Jainism is an Indian ascetic religion, with influences from both Hinduism and Buddhism. Jains follow the teachings of Mahavira (c540-468 BC). They are best known for their doctrine of ahimsa, which forbids the causing of harm to any living being, including some plants. Mahatma Gandhi was deeply influenced by Jain teachings, and was a keen believer in non-violence.
Jains believe that individuals must ensure their karma is not weighed down by evil actions in order that their soul, or jiva, may obtain release from worldly suffering.
Jains follow a strict ethical code, summarised in the Five Vows:
- non-injury (ahimsa)
- non-lying (satya)
- non-stealing (asteya)
- non-possession (aparigrah)
Jainism is a non-theistic religion, believing that spirits and deities cannot help the jiva escape worldly existence.
Jainism has two main sects: Digambaras and Svetambaras. The Digambaras, or 'sky-clad ones', advocate the giving up of all possessions, including clothes, and stipulate maleness as a prerequisite for attaining an enlightened state. The sect's monks go naked as they advance on their spiritual path.
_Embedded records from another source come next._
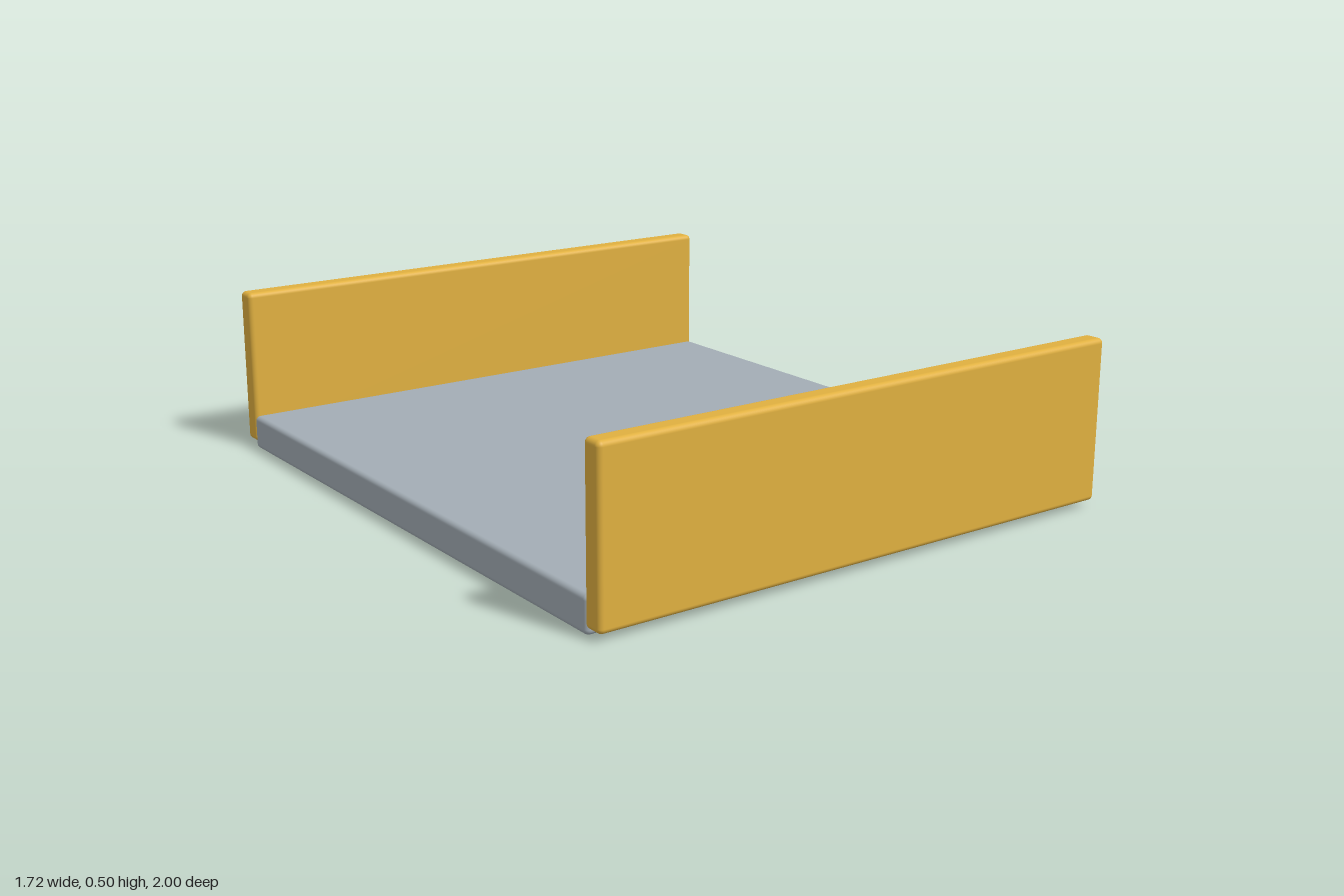
import * as THREE from 'three';
import { RoundedBoxGeometry } from 'three/addons/geometries/RoundedBoxGeometry.js';

// Box with softly rounded edges, centred at (x, y, z)
function roundedPart(name, size, radius, position, material) {
  const mesh = new THREE.Mesh(new RoundedBoxGeometry(...size, 4, radius), material);
  mesh.name = name;
  mesh.position.set(...position);
  return mesh;
}

export function createModel() {
  const model = new THREE.Group();
  model.name = 'tray';
  const grey = new THREE.MeshStandardMaterial({ color: 0xa3adb5 });
  const gold = new THREE.MeshStandardMaterial({ color: 0xe0b040 });

  // Flat base slab
  model.add(roundedPart('base', [1.72, 0.105, 1.89], 0.015, [0, 0.0525, 0], grey));

  // Upright boards at front and back, slightly overlapping the slab
  for (const [name, side] of [['frontBoard', 1], ['backBoard', -1]]) {
    model.add(roundedPart(name, [1.72, 0.48, 0.065], 0.015, [0, 0.26, side * 0.9675], gold));
  }
  return model;
}
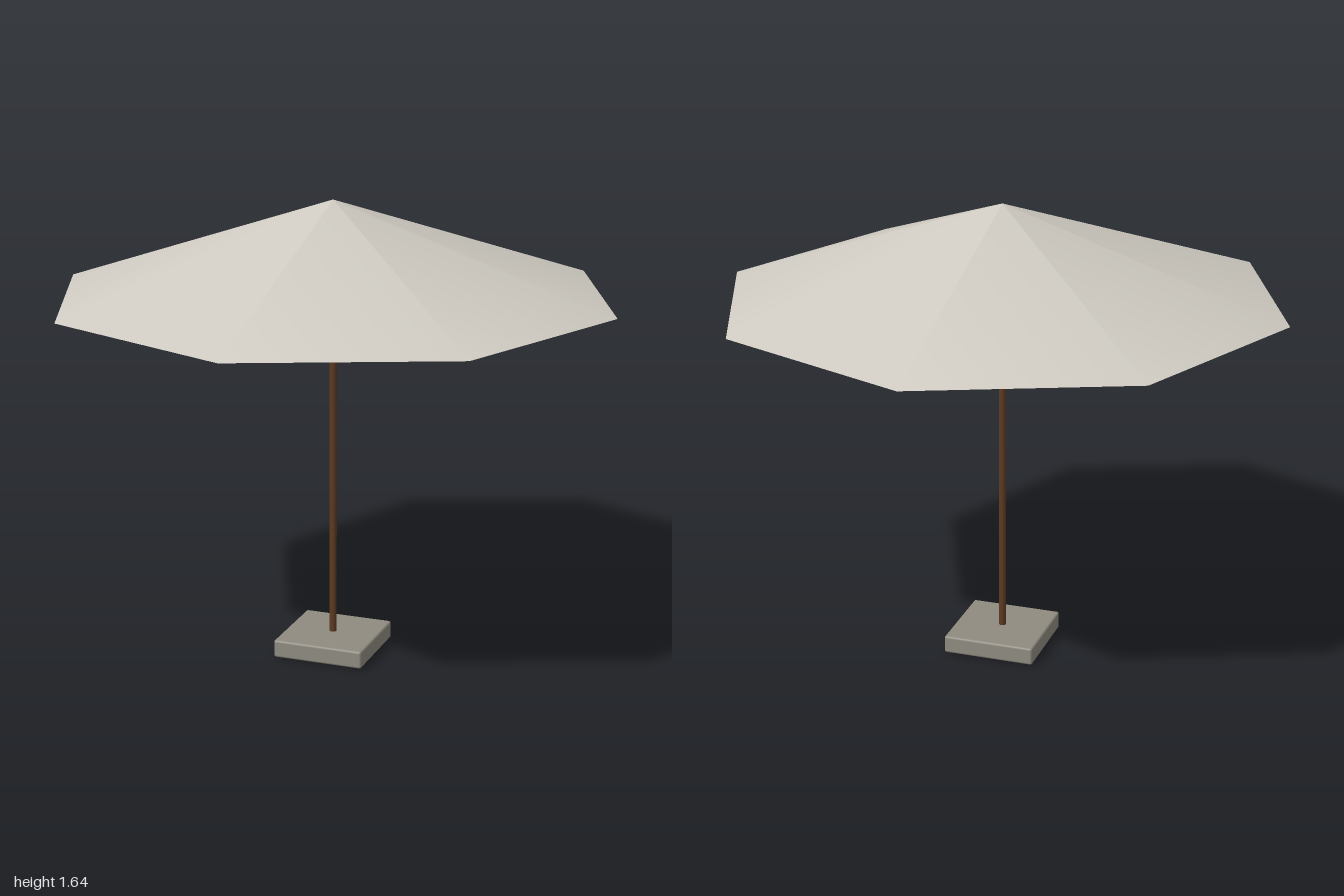
import * as THREE from 'three';
import { RoundedBoxGeometry } from 'three/addons/geometries/RoundedBoxGeometry.js';

function material(name, color) {
  const m = new THREE.MeshStandardMaterial({ color });
  m.name = name;
  return m;
}

export function createModel() {
  const group = new THREE.Group();
  group.name = 'parasol';

  const fabric = material('canopyFabric', 0xcfcbc2);
  const wood = material('poleWood', 0x5c3a21);
  const stone = material('baseStone', 0x8f8b80);

  const add = (name, geometry, mat, y) => {
    const mesh = new THREE.Mesh(geometry, mat);
    mesh.name = name;
    mesh.position.y = y;
    group.add(mesh);
  };

  // Eight-sided canopy, smooth on top with a flat closed underside
  const rimY = 1.305, apexY = 1.64;
  add('canopy', new THREE.ConeGeometry(1, apexY - rimY, 8), fabric, (rimY + apexY) / 2);

  // Pole runs through the base and just into the canopy
  const poleTop = 1.32;
  add('pole', new THREE.CylinderGeometry(0.013, 0.013, poleTop, 12), wood, poleTop / 2);

  // Square weighted base with softened edges
  add('base', new RoundedBoxGeometry(0.33, 0.064, 0.33, 2, 0.008), stone, 0.038);

  return group;
}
The Svetambaras, or 'white-clad ones', believe that neither nudity nor maleness are required, and that both sexes can gain enlightenment.
Jains try to choose careers which do not clash with their strict beliefs - they often choose a trade as merchants.
The Hutchinson Encyclopedia, Helicon Publishing Ltd, 1996
The World's Religions, Cambridge University Press, 1992